As first revealed on www.thelawyer.com (23 February), Masons has linked up with Baghdad firm Salam Abdullah & Partners, and is the second firm into Iraq following Clyde & Co’s arrival in June 2003. Salam Abdullah is understood to have close links with Iraq’s governing council.
The move seems a natural one for Masons. It is the longstanding adviser to Bechtel, the US company heavily involved in Iraqi reconstruction. However, most firms have avoided building such direct relations in Iraq due to political instability, the ongoing hostilities, and logistical difficulties.
One lawyer said: “It could take a day to satisfy one client appointment as you could spend a day in traffic. The email and phone systems barely work, although they are improving.”

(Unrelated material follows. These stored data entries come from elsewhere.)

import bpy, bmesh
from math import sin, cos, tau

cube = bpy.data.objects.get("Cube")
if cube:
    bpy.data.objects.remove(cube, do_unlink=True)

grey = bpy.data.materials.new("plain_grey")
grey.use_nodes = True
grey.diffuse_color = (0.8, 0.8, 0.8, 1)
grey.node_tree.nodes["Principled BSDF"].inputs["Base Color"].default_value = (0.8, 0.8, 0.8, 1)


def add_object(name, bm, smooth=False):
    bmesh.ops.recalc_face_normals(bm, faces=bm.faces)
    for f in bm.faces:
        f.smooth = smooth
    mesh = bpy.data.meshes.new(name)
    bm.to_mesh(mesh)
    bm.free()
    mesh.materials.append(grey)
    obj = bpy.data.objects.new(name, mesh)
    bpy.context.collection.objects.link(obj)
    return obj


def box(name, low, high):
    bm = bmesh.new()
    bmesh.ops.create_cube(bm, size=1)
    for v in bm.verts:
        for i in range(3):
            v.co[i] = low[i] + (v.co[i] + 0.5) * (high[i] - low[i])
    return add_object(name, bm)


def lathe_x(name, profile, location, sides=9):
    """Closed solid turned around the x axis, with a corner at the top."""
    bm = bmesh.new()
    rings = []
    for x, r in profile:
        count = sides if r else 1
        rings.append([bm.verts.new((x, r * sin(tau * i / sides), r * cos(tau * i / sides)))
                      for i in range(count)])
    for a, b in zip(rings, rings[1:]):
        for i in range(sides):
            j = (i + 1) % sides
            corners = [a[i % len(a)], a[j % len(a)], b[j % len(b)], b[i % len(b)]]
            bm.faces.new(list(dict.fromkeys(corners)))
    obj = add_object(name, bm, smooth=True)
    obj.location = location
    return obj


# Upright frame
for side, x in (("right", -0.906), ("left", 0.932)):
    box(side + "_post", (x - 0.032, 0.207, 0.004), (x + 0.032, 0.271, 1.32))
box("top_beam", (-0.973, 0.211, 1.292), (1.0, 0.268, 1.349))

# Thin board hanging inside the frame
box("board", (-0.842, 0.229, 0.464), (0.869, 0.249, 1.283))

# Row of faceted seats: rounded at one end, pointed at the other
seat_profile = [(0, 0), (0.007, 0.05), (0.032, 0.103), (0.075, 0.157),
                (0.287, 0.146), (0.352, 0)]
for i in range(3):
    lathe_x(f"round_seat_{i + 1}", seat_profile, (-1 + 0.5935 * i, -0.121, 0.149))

Some firms believe it is worth the risk. Bryan Cave, which already has an office in Kuwait, has been scouting around Basra, claiming it is one of the few safe places in the country. But such steps are few and far between. Even Clydes has not put any of its lawyers on the ground in Iraq in recent months, largely because of safety concerns. Instead, many firms, particularly those with long-term experience of Iraq, are sticking to advising their network of international clients on inward investment from outside the war-torn country.

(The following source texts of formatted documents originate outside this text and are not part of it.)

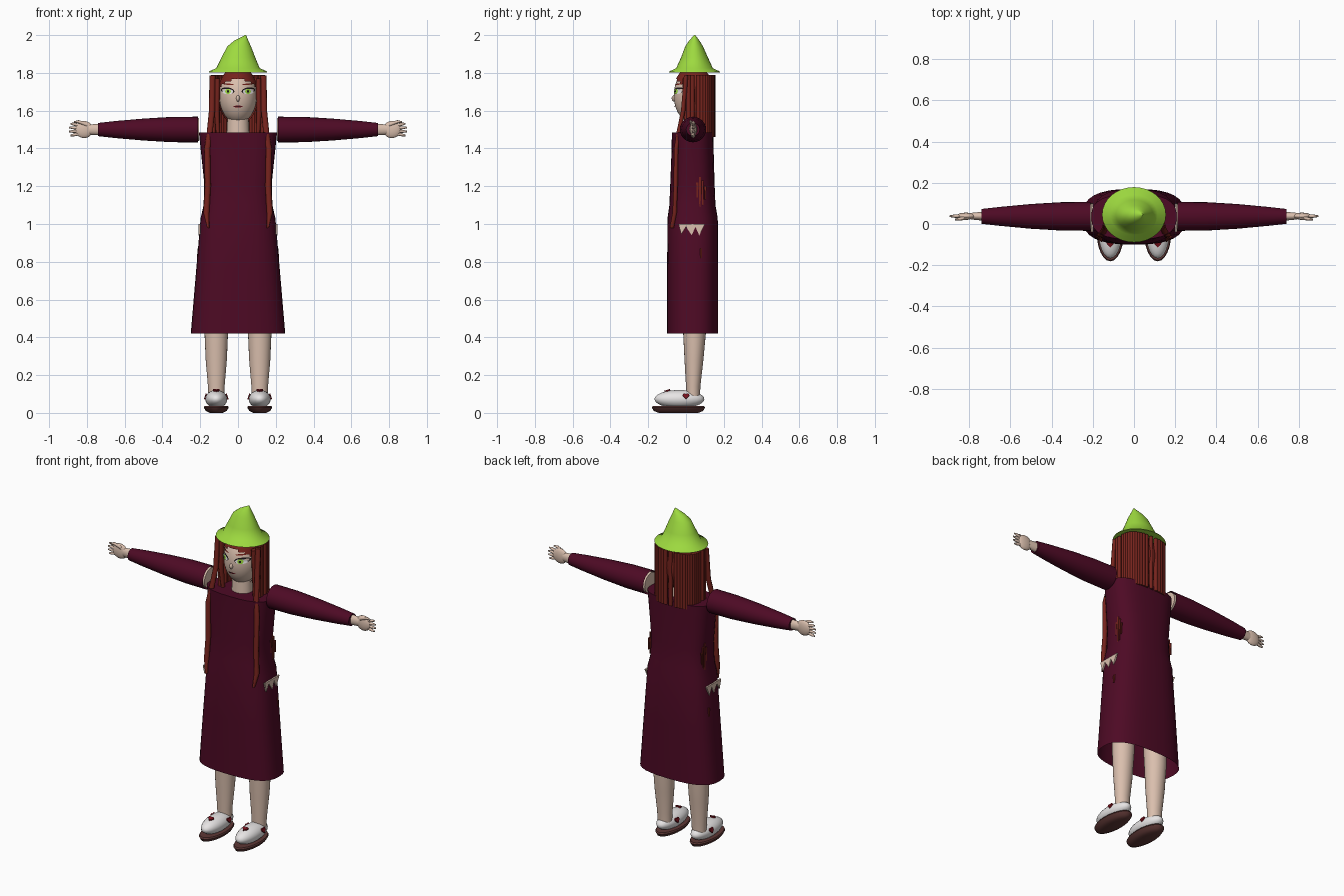
import bpy, bmesh, math
from mathutils import Matrix, Vector

cube = bpy.data.objects.get("Cube")
if cube:
    bpy.data.objects.remove(cube, do_unlink=True)


def material(name, r, g, b):
    m = bpy.data.materials.new(name)
    m.diffuse_color = (r, g, b, 1)
    m.use_nodes = True
    m.node_tree.nodes["Principled BSDF"].inputs["Base Color"].default_value = (r, g, b, 1)
    return m


LIME = material("lime green", 0.34, 0.70, 0.05)
WINE = material("dark wine", 0.075, 0.003, 0.018)
HAIR = material("auburn red", 0.18, 0.017, 0.012)
SKIN = material("pale skin", 0.70, 0.52, 0.42)
WHITE = material("white", 0.80, 0.78, 0.78)
BROWN = material("sole brown", 0.11, 0.038, 0.035)
RED = material("heart red", 0.20, 0.006, 0.012)
BLACK = material("black", 0.012, 0.008, 0.010)


def finish(name, bm, mat, angle=50):
    bmesh.ops.recalc_face_normals(bm, faces=bm.faces)
    me = bpy.data.meshes.new(name)
    bm.to_mesh(me)
    bm.free()
    me.materials.append(mat)
    ob = bpy.data.objects.new(name, me)
    bpy.context.collection.objects.link(ob)
    bpy.ops.object.select_all(action="DESELECT")
    ob.select_set(True)
    bpy.context.view_layer.objects.active = ob
    bpy.ops.object.shade_smooth_by_angle(angle=math.radians(angle))
    return ob


def power(v, n):
    return math.copysign(abs(v) ** (2 / n), v)


def loft(name, mat, rings, seg=24, n=2, side=0, caps=(True, True)):
    """Skin rings (t, a, b, ra, rb); t runs along z, or outward along x if side is set."""
    bm = bmesh.new()
    loops = []
    for t, a, b, ra, rb in rings:
        loop = []
        for i in range(seg):
            w = math.tau * i / seg
            u, v = a + ra * power(math.cos(w), n), b + rb * power(math.sin(w), n)
            loop.append(bm.verts.new((side * t, u, v) if side else (u, v, t)))
        loops.append(loop)
    for lo, hi in zip(loops, loops[1:]):
        for i in range(seg):
            j = (i + 1) % seg
            bm.faces.new((lo[i], lo[j], hi[j], hi[i]))
    for loop, cap in zip((loops[0], loops[-1]), caps):
        if cap:
            bm.faces.new(loop)
    return finish(name, bm, mat)


def ball(name, mat, centre, radii, cut=None, u=24, v=16):
    bm = bmesh.new()
    bmesh.ops.create_uvsphere(bm, u_segments=u, v_segments=v, radius=1)
    bm.transform(Matrix.Translation(centre) @ Matrix.Diagonal((*radii, 1)))
    if cut:
        gone = [f for f in bm.faces if cut(f.calc_center_median())]
        bmesh.ops.delete(bm, geom=gone, context="FACES")
    return finish(name, bm, mat, 180)


def plate(name, mat, outline, thick, matrix):
    """Flat outline in local xy, extruded along local z."""
    bm = bmesh.new()
    face = bm.faces.new([bm.verts.new((x, y, 0)) for x, y in outline])
    new = bmesh.ops.extrude_face_region(bm, geom=[face])["geom"]
    bmesh.ops.translate(bm, vec=(0, 0, thick),
                        verts=[e for e in new if isinstance(e, bmesh.types.BMVert)])
    bm.transform(matrix)
    return finish(name, bm, mat, 30)


def frame(origin, right, up):
    right, up = Vector(right).normalized(), Vector(up).normalized()
    m = Matrix((right, up, right.cross(up))).transposed().to_4x4()
    return Matrix.Translation(origin) @ m


# Head, neck and hair cap with an open face
HEAD, HEAD_R = Vector((0, 0.04, 1.68)), Vector((0.1, 0.105, 0.147))
ball("head", SKIN, HEAD, HEAD_R, u=32, v=24)
loft("neck", SKIN, [(1.45, 0, 0.04, 0.062, 0.055), (1.58, 0, 0.04, 0.055, 0.05)])
ball("nose", SKIN, (0, -0.062, 1.665), (0.01, 0.014, 0.017), u=12, v=8)
ball("hair_cap", HAIR, HEAD, HEAD_R * 1.07, u=48, v=32,
     cut=lambda c: c.y < 0.035 and c.z < 1.765 - 4 * c.x ** 2)


def face_patch(name, mat, x, z, rx, rz, lift, tilt=0):
    """Elliptical painted detail wrapped onto the front of the head."""
    r = HEAD_R * (1 + lift)

    def project(px, pz):
        k = 1 - (px / r.x) ** 2 - ((pz - HEAD.z) / r.z) ** 2
        return (px, HEAD.y - r.y * math.sqrt(max(k, 0)), pz)
    bm = bmesh.new()
    mid = bm.verts.new(project(x, z))
    rim = []
    for i in range(20):
        w = math.tau * i / 20
        dx, dz = rx * math.cos(w), rz * math.sin(w)
        rim.append(bm.verts.new(project(x + dx, z + dz + tilt * dx)))
    for i in range(20):
        bm.faces.new((mid, rim[i], rim[(i + 1) % 20]))
    return finish(name, bm, mat, 60)


face_patch("mouth", RED, 0, 1.622, 0.024, 0.005, 0.03)
face_patch("mouth_line", BLACK, 0, 1.624, 0.02, 0.002, 0.05)

# Pointed hat, leaning a little to the left
loft("hat", LIME, [
    (1.803, 0, 0.045, 0.10, 0.09), (1.803, 0, 0.045, 0.155, 0.134),
    (1.809, 0, 0.045, 0.152, 0.131), (1.825, 0, 0.045, 0.115, 0.097),
    (1.88, 0.002, 0.045, 0.09, 0.072), (1.94, 0.006, 0.043, 0.063, 0.047),
    (1.97, 0.017, 0.044, 0.038, 0.028), (2.0, 0.04, 0.046, 0.003, 0.003)], seg=32)

# Dress
loft("dress", WINE, [
    (0.42, 0, 0.035, 0.25, 0.135), (0.75, 0, 0.035, 0.222, 0.135),
    (1.03, 0, 0.035, 0.198, 0.133), (1.1, 0, 0.034, 0.182, 0.122),
    (1.22, 0, 0.034, 0.179, 0.117), (1.4, 0, 0.035, 0.198, 0.111),
    (1.485, 0, 0.035, 0.207, 0.11)], seg=32, n=2.7, caps=(False, True))

# Back hair as a curved row of strands
COUNT = 27
for i in range(COUNT):
    w = math.radians(-100 + 200 * i / (COUNT - 1))
    x, y = 0.132 * power(math.sin(w), 3), 0.045 + 0.1 * power(math.cos(w), 3)
    loft("back_hair_strand", HAIR, [(1.46, x, y, 0.012, 0.012), (1.79, x, y, 0.012, 0.012)], seg=8)

heart = []
for i in range(24):
    w = math.tau * i / 24
    heart.append((0.0011 * 16 * math.sin(w) ** 3,
                  0.0011 * (13 * math.cos(w) - 5 * math.cos(2 * w)
                            - 2 * math.cos(3 * w) - math.cos(4 * w))))

for s, tag in ((1, "left_"), (-1, "right_")):
    # Eye, brow and ear
    face_patch(tag + "lashes", BLACK, s * 0.055, 1.706, 0.036, 0.017, 0.015, s * 0.1)
    face_patch(tag + "eye_white", WHITE, s * 0.054, 1.701, 0.029, 0.014, 0.035)
    face_patch(tag + "iris", LIME, s * 0.053, 1.702, 0.015, 0.014, 0.055)
    face_patch(tag + "pupil", BLACK, s * 0.053, 1.702, 0.006, 0.007, 0.075)
    face_patch(tag + "brow", HAIR, s * 0.052, 1.74, 0.03, 0.004, 0.03, s * 0.1)
    ball(tag + "ear", SKIN, (s * 0.106, 0.02, 1.69), (0.012, 0.022, 0.035), u=12, v=8)
    ball(tag + "earring", LIME, (s * 0.118, 0.02, 1.655), (0.008, 0.008, 0.01), u=10, v=8)

    # Long front lock and short side lock
    path = [(1.785, 0.135, 0.0), (1.6, 0.138, -0.015), (1.48, 0.15, -0.04), (1.4, 0.163, -0.052),
            (1.2, 0.16, -0.055), (1.06, 0.168, -0.06), (0.98, 0.158, -0.075)]
    loft(tag + "front_lock", HAIR, [(z, s * x, y, 0.016 if z > 1 else 0.006, 0.012)
                                    for z, x, y in path], seg=10)
    loft(tag + "side_lock", HAIR, [(1.77, s * 0.108, 0.0, 0.014, 0.02),
                                   (1.6, s * 0.112, 0.0, 0.014, 0.016),
                                   (1.46, s * 0.105, 0.01, 0.01, 0.01)], seg=10)

    # Loose hair ends showing along the side of the dress
    for k, (low, high) in enumerate(((1.14, 1.22), (1.08, 1.25), (1.10, 1.23), (1.13, 1.2))):
        y = 0.06 + 0.014 * k
        loft(tag + "loose_hair", HAIR, [(low, s * 0.178, y, 0.003, 0.004),
                                        (high, s * 0.176, y, 0.005, 0.007)], seg=6)
    loft(tag + "loose_hair_tip", HAIR, [(0.82, s * 0.212, 0.08, 0.005, 0.005),
                                        (0.87, s * 0.208, 0.08, 0.006, 0.006)], seg=6)

    # Jagged skin patch at the hip
    jag = [(-0.04, 1.0), (-0.025, 0.945), (0.0, 0.985), (0.03, 0.94),
           (0.05, 0.985), (0.07, 0.94), (0.1, 1.0)]
    plate(tag + "hip_patch", SKIN, jag, 0.009 * s,
          frame((s * 0.199, 0, 0), (0, 1, 0), (0, 0, 1)))

    # Sleeve with the arm inside it
    loft(tag + "sleeve", WINE, [
        (0.212, 0.037, 1.5, 0.07, 0.068), (0.35, 0.037, 1.5, 0.069, 0.067),
        (0.5, 0.037, 1.5, 0.06, 0.058), (0.65, 0.037, 1.5, 0.046, 0.045),
        (0.74, 0.037, 1.5, 0.036, 0.035)], side=s, caps=(False, True))
    loft(tag + "upper_arm", SKIN, [(0.207, 0.037, 1.5, 0.062, 0.06),
                                   (0.4, 0.037, 1.5, 0.05, 0.05)], side=s)

    # Hand
    loft(tag + "wrist", SKIN, [(0.73, 0.038, 1.5, 0.022, 0.03),
                               (0.79, 0.038, 1.5, 0.016, 0.027)], seg=16, side=s)
    ball(tag + "palm", SKIN, (s * 0.815, 0.038, 1.5), (0.048, 0.017, 0.045))
    for k in range(4):
        d = k - 1.5
        tip = 0.9 - 0.008 * abs(d)
        loft(tag + "finger", SKIN, [
            (0.835, 0.038, 1.5 + 0.014 * d, 0.009, 0.009),
            (0.87, 0.038, 1.5 + 0.019 * d, 0.008, 0.008),
            (tip, 0.038, 1.5 + 0.021 * d, 0.004, 0.004)], seg=8, side=s)
    loft(tag + "thumb", SKIN, [(0.80, 0.03, 1.525, 0.009, 0.012),
                               (0.845, 0.025, 1.542, 0.008, 0.008),
                               (0.868, 0.022, 1.54, 0.004, 0.004)], seg=8, side=s)

    # Leg
    cx = s * 0.115
    loft(tag + "leg", SKIN, [(0.08, cx, 0.038, 0.042, 0.036), (0.14, cx, 0.038, 0.044, 0.038),
                             (0.28, cx, 0.042, 0.056, 0.05), (0.42, cx, 0.045, 0.062, 0.06),
                             (0.95, s * 0.105, 0.045, 0.08, 0.075)])

    # Shoe with hearts
    ball(tag + "shoe", WHITE, (cx, -0.035, 0.073), (0.058, 0.132, 0.048))
    loft(tag + "sole", BROWN, [(0.0, cx, -0.04, 0.035, 0.105), (0.01, cx, -0.04, 0.055, 0.13),
                               (0.028, cx, -0.04, 0.066, 0.141), (0.036, cx, -0.04, 0.062, 0.136)])
    for e in (1, -1):
        plate(tag + "side_heart", RED, heart, 0.008,
              frame((cx + e * 0.052, 0.0, 0.088), (0, e, 0), (-0.35 * e, 0, 1)))
    plate(tag + "toe_heart", RED, heart, 0.008, frame((cx, -0.095, 0.115), (1, 0, 0), (0, 1, 0.3)))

This does not require sending partners on dangerous missions to Iraq, but building networks of contacts there. Firms need to have Iraqi lawyers to handle local law and regulatory issues.
An association named the Anglo-Iraqi Law Association has also been established under the behest of Tony Baldry, joint head of One Essex Court and Conservative MP for Banbury. Its membership comprises 20 Iraqi lawyers and 20 English lawyers.

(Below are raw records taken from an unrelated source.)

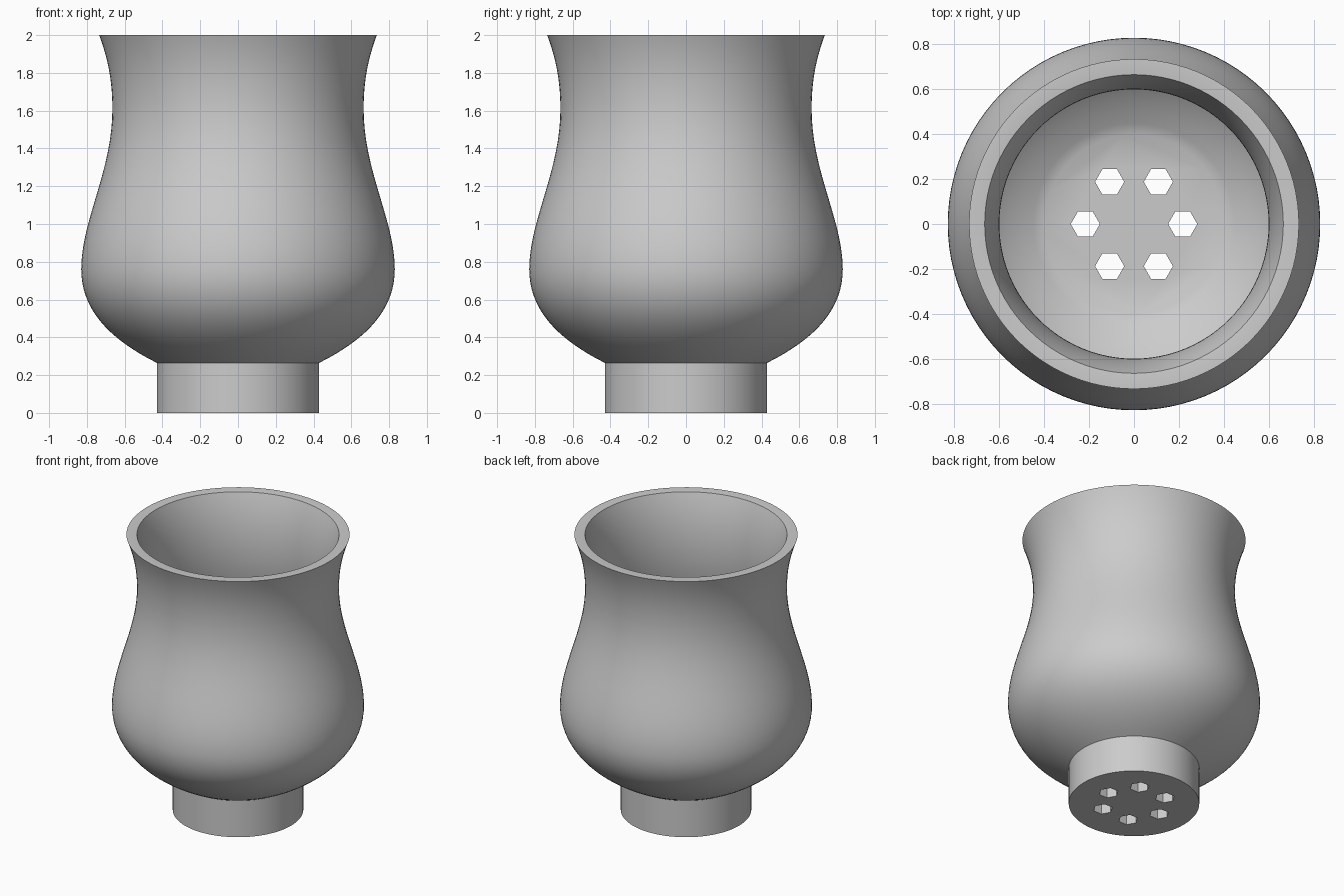
import bpy, bmesh, math
from mathutils import Vector
from mathutils.geometry import interpolate_bezier

if "Cube" in bpy.data.objects:
    bpy.data.objects.remove(bpy.data.objects["Cube"])

SEGMENTS, WALL = 96, 0.065
BASE_R, BASE_H = 0.43, 0.265

grey = bpy.data.materials.new("plain grey")
grey.use_nodes = True
colour = (0.6, 0.6, 0.6, 1)
grey.diffuse_color = colour
grey.node_tree.nodes["Principled BSDF"].inputs["Base Color"].default_value = colour


def finish(bm, name):
    bmesh.ops.recalc_face_normals(bm, faces=bm.faces)
    mesh = bpy.data.meshes.new(name)
    bm.to_mesh(mesh)
    bm.free()
    mesh.materials.append(grey)
    obj = bpy.data.objects.new(name, mesh)
    bpy.context.collection.objects.link(obj)
    return obj


def activate(obj):
    bpy.ops.object.select_all(action="DESELECT")
    obj.select_set(True)
    bpy.context.view_layer.objects.active = obj


# Outer wall: belly, shoulder and flared lip as (radius, height) curves
curves = [
    [(BASE_R, BASE_H), (0.70, 0.40), (0.83, 0.56), (0.83, 0.76)],
    [(0.83, 0.76), (0.83, 1.02), (0.665, 1.28), (0.665, 1.61)],
    [(0.665, 1.61), (0.665, 1.76), (0.69, 1.88), (0.735, 2.0)],
]
outer = [Vector(curves[0][0])]
for c in curves:
    outer += [Vector(p[:2]) for p in interpolate_bezier(*[Vector(q) for q in c], 17)[1:]]

# Inner wall: outer wall offset by its thickness
inner = []
for i, p in enumerate(outer):
    t = (outer[min(i + 1, len(outer) - 1)] - outer[max(i - 1, 0)]).normalized()
    q = p + WALL * Vector((-t.y, t.x))
    if q.y < 2.0:
        inner.append(q)
inner.append(Vector((outer[-1].x - WALL, 2.0)))

# Revolve the closed cup, with a flat disc for base and inner floor
profile = [Vector((BASE_R, 0))] + outer + inner[::-1]
bm = bmesh.new()
rings = []
for r, z in profile:
    rings.append([bm.verts.new((r * math.cos(a), r * math.sin(a), z))
                  for a in (math.tau * k / SEGMENTS for k in range(SEGMENTS))])
for low, high in zip(rings, rings[1:]):
    for k in range(SEGMENTS):
        n = (k + 1) % SEGMENTS
        bm.faces.new((low[k], low[n], high[n], high[k]))
bm.faces.new(rings[0])
bm.faces.new(rings[-1])
cup = finish(bm, "drainer_cup")

# Ring of six hexagonal drain holes through the base
bm = bmesh.new()
for k in range(6):
    a = math.tau * k / 6
    made = bmesh.ops.create_cone(bm, cap_ends=True, segments=6, radius1=0.065,
                                 radius2=0.065, depth=1)["verts"]
    corner = max(made, key=lambda v: v.co.x)
    turn = math.atan2(corner.co.y, corner.co.x)
    for v in made:
        x, y, z = v.co
        v.co = (x * math.cos(turn) + y * math.sin(turn) + 0.217 * math.cos(a),
                y * math.cos(turn) - x * math.sin(turn) + 0.217 * math.sin(a), z + 0.2)
cutter = finish(bm, "drain_hole_cutter")
cutter.hide_render = True

activate(cup)
cut = cup.modifiers.new("drain holes", "BOOLEAN")
cut.operation, cut.solver, cut.object = "DIFFERENCE", "EXACT", cutter
bpy.ops.object.modifier_apply(modifier=cut.name)
bpy.data.objects.remove(cutter)
bpy.ops.object.shade_smooth_by_angle(angle=math.radians(30))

Clients of Anglo-Iraqi Law Association’s English members can make use of the Iraqi lawyers’ knowledge and contacts, and vice versa. The Iraqis also have access to a pool of talent conversant with international law.
Fostering relations with a country as potentially lucrative as Iraq is also useful for any business-savvy English lawyer or barrister. Baldry’s chambers tapped into the mountain of work that arose out of the First Gulf War – including becoming standing counsel in London for the Kuwaiti Government, and has recently handled litigation for the Kuwaiti Investment Office.